“You always hear about the CPU usage at 15%, and that’s how virtualization got big. Now they’re just allocating virtual machines, and that VM is the 15% utilization. Cloud will eventually change that, but we’re not there yet.”
Gualtieri added that one of the reasons for the devops movement is that “usually, when I talk to an ops guy, what he tells me is ‘no.’ ”
Indeed, the devops movement seems to be the culmination of a perfect storm of ideas: cloud computing, virtualization and agile processes. With cloud computing lowering the barrier to entry for folks who want to set up servers, development teams found themselves with entire racks of servers at their beck and call.
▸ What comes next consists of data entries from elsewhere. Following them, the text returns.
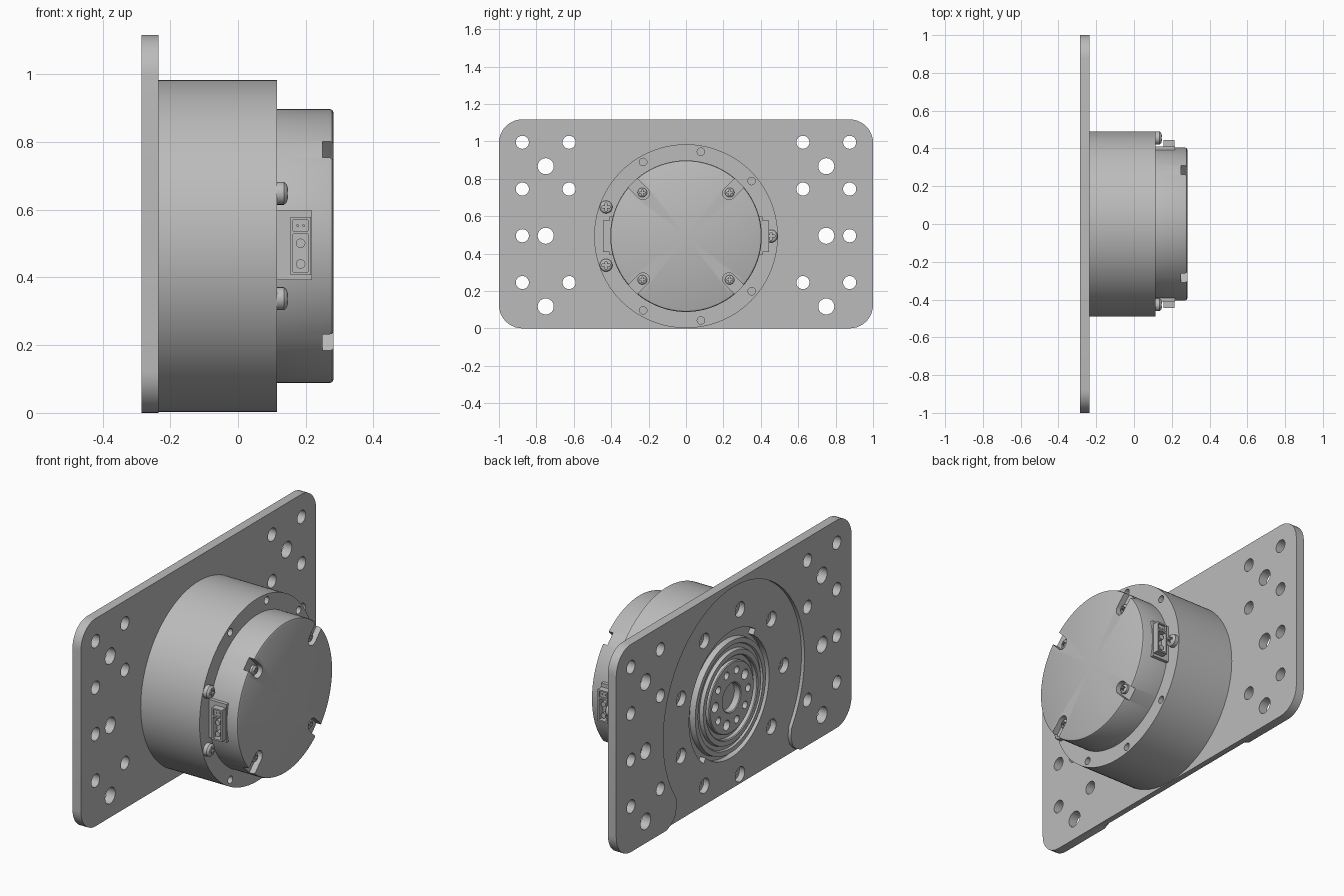
import bpy, bmesh, math
from math import cos, sin, radians, pi

cube = bpy.data.objects.get("Cube")
if cube:
    bpy.data.objects.remove(cube)

grey = bpy.data.materials.new("machined_grey")
grey.use_nodes = True
grey.diffuse_color = (0.5, 0.5, 0.5, 1)
grey.node_tree.nodes["Principled BSDF"].inputs["Base Color"].default_value = (0.5, 0.5, 0.5, 1)

AXIS_Z = 0.493      # height of the motor axis
BACK, FACE, FLANGE, END = -0.285, -0.235, 0.115, 0.282
parts = []


def make(name, bm):
    bmesh.ops.recalc_face_normals(bm, faces=bm.faces)
    mesh = bpy.data.meshes.new(name)
    bm.to_mesh(mesh)
    bm.free()
    mesh.materials.append(grey)
    obj = bpy.data.objects.new(name, mesh)
    bpy.context.collection.objects.link(obj)
    parts.append(obj)
    return obj


def prism(bm, outline, x0, x1):
    """Extrude a (y, height above axis) outline along x."""
    low = [bm.verts.new((x0, y, z + AXIS_Z)) for y, z in outline]
    face = bm.faces.new(low)
    out = bmesh.ops.extrude_face_region(bm, geom=[face])
    moved = [v for v in out["geom"] if isinstance(v, bmesh.types.BMVert)]
    bmesh.ops.translate(bm, verts=moved, vec=(x1 - x0, 0, 0))


def arc(r, a0=0, a1=360, n=32, c=(0, 0)):
    full = a1 - a0 == 360
    steps = n if full else n + 1
    return [(c[0] + r * cos(radians(a0 + (a1 - a0) * i / n)),
             c[1] + r * sin(radians(a0 + (a1 - a0) * i / n))) for i in range(steps)]


def polar(r, a):
    return r * cos(radians(a)), r * sin(radians(a))


def box(y0, y1, z0, z1):
    return [(y0, z0), (y1, z0), (y1, z1), (y0, z1)]


def solid(name, shapes):
    bm = bmesh.new()
    for outline, x0, x1 in shapes:
        prism(bm, outline, x0, x1)
    return make(name, bm)


def lathe(name, profile, n=96):
    """Spin an (x, radius) profile round the motor axis."""
    bm = bmesh.new()
    vs = [bm.verts.new((x, 0, r)) for x, r in profile]
    es = [bm.edges.new(p) for p in zip(vs, vs[1:])]
    bmesh.ops.spin(bm, geom=vs + es, cent=(0, 0, 0), axis=(1, 0, 0), angle=2 * pi, steps=n)
    bmesh.ops.remove_doubles(bm, verts=bm.verts, dist=1e-5)
    bmesh.ops.translate(bm, verts=bm.verts, vec=(0, 0, AXIS_Z))
    return make(name, bm)


def cut(obj, shapes):
    """Subtract prisms from obj and bake the result."""
    cutter = solid("cutter", shapes)
    cutter.hide_render = True
    mod = obj.modifiers.new("cut", "BOOLEAN")
    mod.operation, mod.solver, mod.object = "DIFFERENCE", "EXACT", cutter
    deps = bpy.context.evaluated_depsgraph_get()
    baked = bpy.data.meshes.new_from_object(obj.evaluated_get(deps))
    obj.modifiers.clear()
    obj.data = baked
    parts.remove(cutter)
    bpy.data.objects.remove(cutter)


# Mounting plate with rounded corners
r = 0.125
low, high = -AXIS_Z, 1.117 - AXIS_Z
corners = [(1 - r, high - r, 0), (r - 1, high - r, 90), (r - 1, low + r, 180), (1 - r, low + r, 270)]
outline = [p for y, z, a in corners for p in arc(r, a, a + 90, 10, (y, z))]
plate = solid("mounting_plate", [(outline, BACK, FACE)])

# Shallow round relief on the back, flaring out at the lower edge
flare = [(0.49, -0.35), (0.486, -0.4), (0.5, -0.445), (0.53, -0.475), (0.57, low), (0.57, -0.6)]
relief = arc(0.6, -34, 214, 80) + [(-y, z) for y, z in flare] + flare[::-1]
cut(plate, [(relief, BACK - 0.05, BACK + 0.018)])

# Stepped rotor opening and all bolt holes
opening = arc(0.355, -49, 126, 48) + arc(0.325, 126, 311, 48)
holes = [(opening, -0.4, 0)]
for side in (-1, 1):
    for y, radius, heights in ((0.875, 0.035, (0.995, 0.745, 0.495, 0.245)),
                               (0.625, 0.035, (0.995, 0.745, 0.245)),
                               (0.75, 0.043, (0.867, 0.495, 0.117))):
        holes += [(arc(radius, c=(side * y, h - AXIS_Z)), -0.4, 0) for h in heights]
holes += [(arc(0.04, c=polar(0.45, 20 + 40 * k)), -0.4, 0) for k in range(9)]
cut(plate, holes)

# Main drum
drum = solid("motor_drum", [(arc(0.491, n=128), FACE, FLANGE)])
screw_angles = (0, 160, 200)
pits = [(arc(0.02, n=20, c=polar(0.458, a)), FLANGE - 0.06, 0.2)
        for a in range(0, 360, 40) if a not in screw_angles]
pits += [(arc(0.02, n=20, c=polar(0.45, 20 + 40 * k)), -0.4, FACE + 0.03) for k in range(9)]
cut(drum, pits)

# Output rotor with nested rings behind the opening
rotor = lathe("output_rotor", [
    (-0.23, 0), (-0.23, 0.075), (-0.268, 0.075), (-0.272, 0.08), (-0.272, 0.185),
    (-0.268, 0.19), (-0.25, 0.19), (-0.25, 0.215), (-0.27, 0.215), (-0.274, 0.22),
    (-0.274, 0.245), (-0.255, 0.25), (-0.255, 0.27), (-0.265, 0.275), (-0.265, 0.3),
    (-0.23, 0.305), (-0.2, 0.305), (-0.2, 0)])
cut(rotor, [(arc(0.02 if k % 4 else 0.027, n=20, c=polar(0.14, 36 * k)), -0.4, -0.24)
            for k in range(10)])

# End cap with a softened rim and four screw slots
cap = lathe("end_cap", [(0.1, 0), (0.1, 0.405), (0.27, 0.405), (0.278, 0.402),
                        (END, 0.394), (END, 0)], 128)
slots = []
for a in (45, 135, 225, 315):
    c, s = cos(radians(a)), sin(radians(a))
    shape = [(0.46, -0.034), (0.46, 0.034)] + arc(0.034, 90, 270, 10, (0.325, 0))
    slots.append(([(u * c - v * s, u * s + v * c) for u, v in shape], 0.25, 0.4))
cut(cap, slots)


def screw(name, a, dist, radius, x0, x1):
    """Domed screw head with a cross recess."""
    y, z = polar(dist, a)
    t, w = (x1 - x0) * 0.3, radius * 0.16
    bm = bmesh.new()
    rings = [(x0, radius), (x1 - t, radius), (x1 - t * 0.3, radius * 0.8), (x1, radius * 0.5)]
    loops = [[bm.verts.new((x, p, q + AXIS_Z)) for p, q in arc(rr, n=24, c=(y, z))] for x, rr in rings]
    for a0, b0 in zip(loops, loops[1:]):
        for i in range(24):
            bm.faces.new((a0[i], a0[i - 1], b0[i - 1], b0[i]))
    bm.faces.new(loops[0])
    bm.faces.new(loops[-1])
    head = make(name, bm)
    b = radius * 0.6
    cross = [(b, -w), (b, w), (w, w), (w, b), (-w, b), (-w, w),
             (-b, w), (-b, -w), (-w, -w), (-w, -b), (w, -b), (w, -w)]
    cut(head, [([(y + p, z + q) for p, q in cross], x1 - t * 1.6, x1 + 0.1)])


for i, a in enumerate(screw_angles):
    screw(f"flange_screw_{i + 1}", a, 0.455, 0.034, FLANGE - 0.005, 0.147)
for i, a in enumerate((45, 135, 225, 315)):
    screw(f"cap_screw_{i + 1}", a, 0.33, 0.025, 0.245, 0.27)

# Side connectors: pad, socket walls, contacts
for side, label in ((-1, "right"), (1, "left")):
    def span(y0, y1, z0, z1):
        return box(side * y0, side * y1, z0, z1)
    solid(f"{label}_connector_pad", [(span(0.36, 0.41, -0.1, 0.105), FLANGE, 0.218)])
    walls = [(span(0.4, 0.445, -0.085, 0.085), 0.155, 0.163),
             (span(0.4, 0.445, -0.085, 0.085), 0.207, 0.215)]
    walls += [(span(0.4, 0.445, z - 0.004, z + 0.004), 0.163, 0.207) for z in (-0.081, 0.04, 0.081)]
    solid(f"{label}_connector_socket", walls)
    solid(f"{label}_signal_plug", [(span(0.4, 0.435, 0.044, 0.077), 0.163, 0.207)])
    bm = bmesh.new()
    for x, z, radius, tip in ((0.185, -0.053, 0.014, 0.438), (0.185, 0.008, 0.014, 0.438),
                              (0.176, 0.06, 0.004, 0.44), (0.194, 0.06, 0.004, 0.44)):
        ring = [bm.verts.new((p, side * 0.4, q + AXIS_Z)) for p, q in arc(radius, n=16, c=(x, z))]
        out = bmesh.ops.extrude_face_region(bm, geom=[bm.faces.new(ring)])
        bmesh.ops.translate(bm, vec=(0, side * (tip - 0.4), 0),
                            verts=[v for v in out["geom"] if isinstance(v, bmesh.types.BMVert)])
    make(f"{label}_contact_pins", bm)

# Smooth curved walls, keep edges crisp
bpy.ops.object.select_all(action="DESELECT")
for obj in parts:
    obj.select_set(True)
bpy.context.view_layer.objects.active = plate
bpy.ops.object.shade_smooth_by_angle(angle=radians(30))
With such opportunities finally available to developers, it was only a matter of time before some of those developers began learning more and more about running servers and deploying applications. And it is from these folks that the devops movement emerged. And while this is the primordial soup from whence devops has emerged, the actual pain-points solved by devops are so wide-ranging and specific from team to team that the movement as a whole seems somewhat less defined than the agile or cloud revolutions.
Yes, but why?
While there are many possible reasons for the devops movement, Coert Baart, CEO of XebiaLabs, said that he sees devops as a response to deployment issues.
“I think the whole devops movement shows that deployment is an issue,” he said. “Yes, devops is more than deployment, but I think the big analyst firms are writing more and more on this. From a customer perspective in the market, I know 18 months ago we really had to explain what we were doing. Now automation and standardizing is getting more and more popular than it used to be.”
Dave Kresse, CEO of Mu Dynamics, which tests carrier-grade networks services, said that devops also changes the way testing is done. “When you talk to development and Q/A, and you talk to operations, you’re talking to two very different parts of the organization,” he said.
“What we’re seeing now is—both on the operations side and on the vendor side-—a collapsing of those silos. When people talk about the application infrastructure silos collapsing, the development and Q/A silo is collapsing also. People are looking for tools to close that feedback loop.”
XebiaLabs’ Phillips said that some organizations are moving into devops simply by mixing up their teams. “Once you’ve accepted that in order to deliver business value quickly, you have to find a better, smoother way for development and operations to work together,” he said.
“One way to do that is to form multi-disciplinary teams. Some of our customers are trying to make it easier to deploy to their own portal platform. They discovered the way to do this is make a team built from the people who produce the code to the people who manage production and release. They wouldn’t call themselves devops, but that’s what they’re doing.”
But Electric Cloud’s Maciag said that the traditional divide between development and operations comes from a disconnect between the goals of the two groups. “If you think about what IT worries about, they’re really worried about infrastructure efficiency. It should be standardized and integrated,” he said.
“That’s different from what development worries about. Developers are more worried about developer efficiency. ‘Give me what solves my problem and let me work independently.’ The result is both teams are losing.”
Forrester’s Gualtieri feels that the devops movement is more about developers evolving than it is about IT operations folk evolving. As hardware becomes irrelevant, he said, the less need there is for developers to bring ops into the process.
“I don’t want to say it’s not important for them to understand the hardware,” he said, “but I see devops as not going down to understanding the hardware. I see it as, ‘Hey, we’re developers. How do we tune Tomcat? How do we have enough memory in our JVM?’ My advice for developers is to understand everything you need to understand about your application and communicate it to the people who need to hear it, but don’t rely on them.”